(Rendered images with source text)
● ● ● ● ●

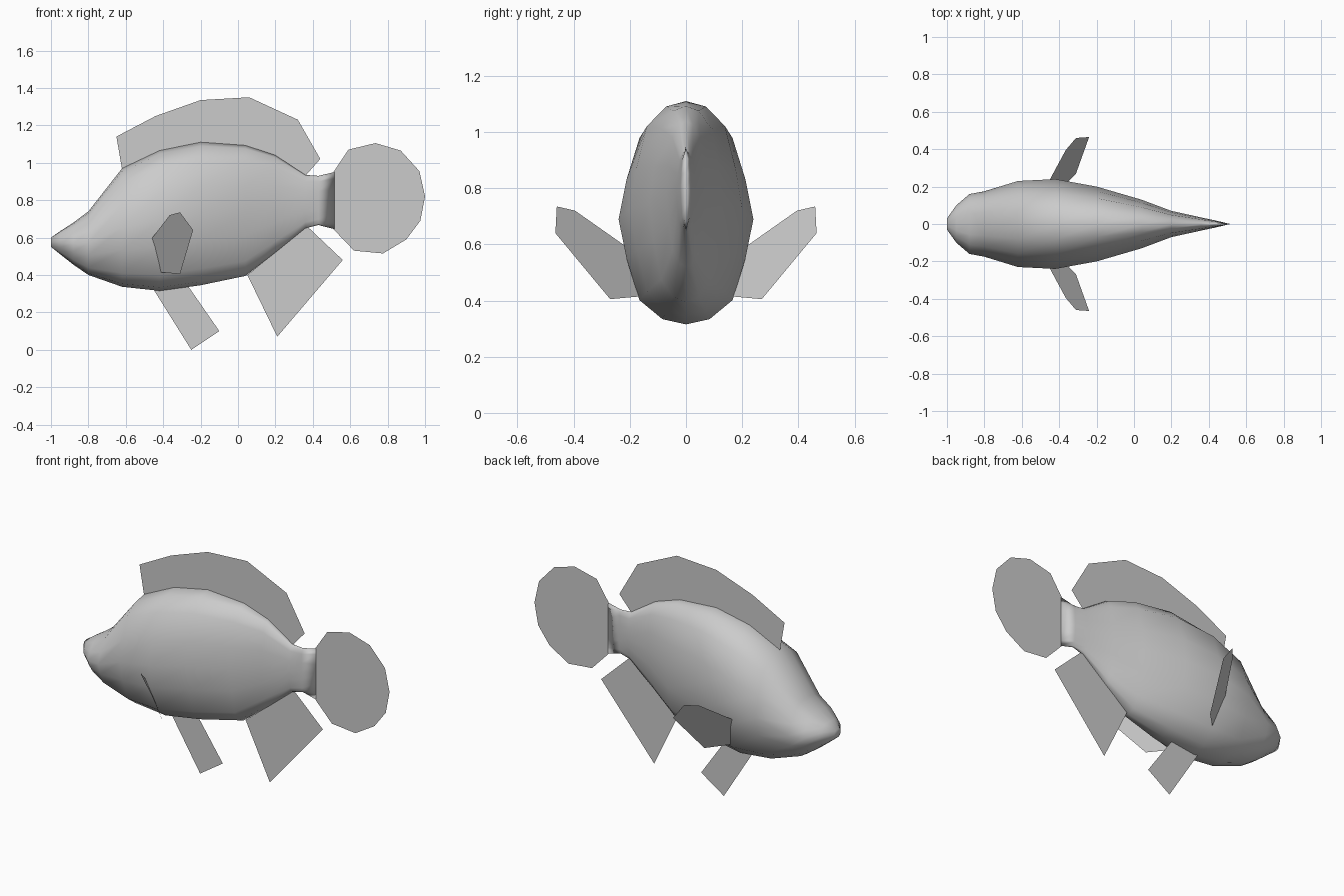
import bpy, bmesh

if "Cube" in bpy.data.objects:
    bpy.data.objects.remove(bpy.data.objects["Cube"])

grey = bpy.data.materials.new("plain_grey")
grey.diffuse_color = (0.6, 0.6, 0.6, 1)
grey.use_nodes = True
grey.node_tree.nodes["Principled BSDF"].inputs["Base Color"].default_value = grey.diffuse_color


def make(name, verts, faces, smooth=False):
    mesh = bpy.data.meshes.new(name)
    mesh.from_pydata(verts, [], faces)
    bm = bmesh.new()
    bm.from_mesh(mesh)
    if smooth:
        bmesh.ops.remove_doubles(bm, verts=bm.verts, dist=0.0005)
        bmesh.ops.recalc_face_normals(bm, faces=bm.faces)
    for f in bm.faces:
        f.smooth = smooth
    bm.to_mesh(mesh)
    bm.free()
    mesh.materials.append(grey)
    obj = bpy.data.objects.new(name, mesh)
    bpy.context.collection.objects.link(obj)
    return obj


def flat_fin(name, outline):
    make(name, [(x, 0, z) for x, z in outline], [list(range(len(outline)))])


# Body: rings lofted along x, given as (x, bottom, top, half width)
sections = [(-1, .55, .6, .03), (-.95, .51, .635, .1), (-.88, .455, .68, .16),
            (-.8, .4, .74, .175), (-.62, .337, .97, .23), (-.42, .315, 1.065, .24),
            (-.2, .345, 1.11, .2), (.04, .395, 1.093, .13), (.2, .52, 1.04, .07),
            (.36, .65, .935, .035), (.43, .667, .93, .02), (.515, .645, .95, 0)]
quarter = [(0, 1), (.35, .95), (.69, .77), (.88, .38), (1, 0)]
half = quarter + [(y, -z) for y, z in quarter[-2::-1]]
ring = half + [(-y, z) for y, z in half[-2:0:-1]]
n = len(ring)
verts = [(x, y * w, (lo + hi) / 2 + z * (hi - lo) / 2)
         for x, lo, hi, w in sections for y, z in ring]
faces = [(i * n + j, i * n + (j + 1) % n, (i + 1) * n + (j + 1) % n, (i + 1) * n + j)
         for i in range(len(sections) - 1) for j in range(n)]
faces.append(list(range(n)))
make("body", verts, faces, smooth=True)

# Dorsal fin: strip from the back up to the fin's rim
base = [(-.62, .965), (-.42, 1.06), (-.2, 1.105), (.04, 1.088), (.2, 1.035), (.36, .93)]
rim = [(-.65, 1.14), (-.44, 1.25), (-.2, 1.335), (.06, 1.35), (.32, 1.23), (.44, 1.02)]
k = len(base)
make("dorsal_fin", [(x, 0, z) for x, z in base + rim],
     [(i, i + 1, i + 1 + k, i + k) for i in range(k - 1)])

# Tail, belly and rear fins on the centre plane
flat_fin("tail_fin", [(.51, .645), (.51, .95), (.59, 1.07), (.735, 1.105), (.87, 1.065),
                      (.97, .955), (1, .82), (.975, .69), (.9, .59), (.775, .515), (.62, .53)])
flat_fin("anal_fin", [(.05, .4), (.37, .66), (.56, .48), (.21, .07)])
flat_fin("pelvic_fin", [(-.45, .32), (-.27, .345), (-.1, .1), (-.25, 0)])

# Side fins, mirrored
side = [(-.465, .21, .59), (-.365, .395, .72), (-.31, .46, .735),
        (-.24, .465, .64), (-.31, .27, .405), (-.42, .16, .415)]
for name, s in (("left_side_fin", -1), ("right_side_fin", 1)):
    make(name, [(x, s * y, z) for x, y, z in side], [list(range(len(side)))])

● ● ● ● ●

**Task directions**
Reproduce each entry precisely. Leave the pictures out.

**Output below**
import bpy, bmesh

if "Cube" in bpy.data.objects:
    bpy.data.objects.remove(bpy.data.objects["Cube"])

grey = bpy.data.materials.new("plain_grey")
grey.diffuse_color = (0.6, 0.6, 0.6, 1)
grey.use_nodes = True
grey.node_tree.nodes["Principled BSDF"].inputs["Base Color"].default_value = grey.diffuse_color


def make(name, verts, faces, smooth=False):
    mesh = bpy.data.meshes.new(name)
    mesh.from_pydata(verts, [], faces)
    bm = bmesh.new()
    bm.from_mesh(mesh)
    if smooth:
        bmesh.ops.remove_doubles(bm, verts=bm.verts, dist=0.0005)
        bmesh.ops.recalc_face_normals(bm, faces=bm.faces)
    for f in bm.faces:
        f.smooth = smooth
    bm.to_mesh(mesh)
    bm.free()
    mesh.materials.append(grey)
    obj = bpy.data.objects.new(name, mesh)
    bpy.context.collection.objects.link(obj)
    return obj


def flat_fin(name, outline):
    make(name, [(x, 0, z) for x, z in outline], [list(range(len(outline)))])


# Body: rings lofted along x, given as (x, bottom, top, half width)
sections = [(-1, .55, .6, .03), (-.95, .51, .635, .1), (-.88, .455, .68, .16),
            (-.8, .4, .74, .175), (-.62, .337, .97, .23), (-.42, .315, 1.065, .24),
            (-.2, .345, 1.11, .2), (.04, .395, 1.093, .13), (.2, .52, 1.04, .07),
            (.36, .65, .935, .035), (.43, .667, .93, .02), (.515, .645, .95, 0)]
quarter = [(0, 1), (.35, .95), (.69, .77), (.88, .38), (1, 0)]
half = quarter + [(y, -z) for y, z in quarter[-2::-1]]
ring = half + [(-y, z) for y, z in half[-2:0:-1]]
n = len(ring)
verts = [(x, y * w, (lo + hi) / 2 + z * (hi - lo) / 2)
         for x, lo, hi, w in sections for y, z in ring]
faces = [(i * n + j, i * n + (j + 1) % n, (i + 1) * n + (j + 1) % n, (i + 1) * n + j)
         for i in range(len(sections) - 1) for j in range(n)]
faces.append(list(range(n)))
make("body", verts, faces, smooth=True)

# Dorsal fin: strip from the back up to the fin's rim
base = [(-.62, .965), (-.42, 1.06), (-.2, 1.105), (.04, 1.088), (.2, 1.035), (.36, .93)]
rim = [(-.65, 1.14), (-.44, 1.25), (-.2, 1.335), (.06, 1.35), (.32, 1.23), (.44, 1.02)]
k = len(base)
make("dorsal_fin", [(x, 0, z) for x, z in base + rim],
     [(i, i + 1, i + 1 + k, i + k) for i in range(k - 1)])

# Tail, belly and rear fins on the centre plane
flat_fin("tail_fin", [(.51, .645), (.51, .95), (.59, 1.07), (.735, 1.105), (.87, 1.065),
                      (.97, .955), (1, .82), (.975, .69), (.9, .59), (.775, .515), (.62, .53)])
flat_fin("anal_fin", [(.05, .4), (.37, .66), (.56, .48), (.21, .07)])
flat_fin("pelvic_fin", [(-.45, .32), (-.27, .345), (-.1, .1), (-.25, 0)])

# Side fins, mirrored
side = [(-.465, .21, .59), (-.365, .395, .72), (-.31, .46, .735),
        (-.24, .465, .64), (-.31, .27, .405), (-.42, .16, .415)]
for name, s in (("left_side_fin", -1), ("right_side_fin", 1)):
    make(name, [(x, s * y, z) for x, y, z in side], [list(range(len(side)))])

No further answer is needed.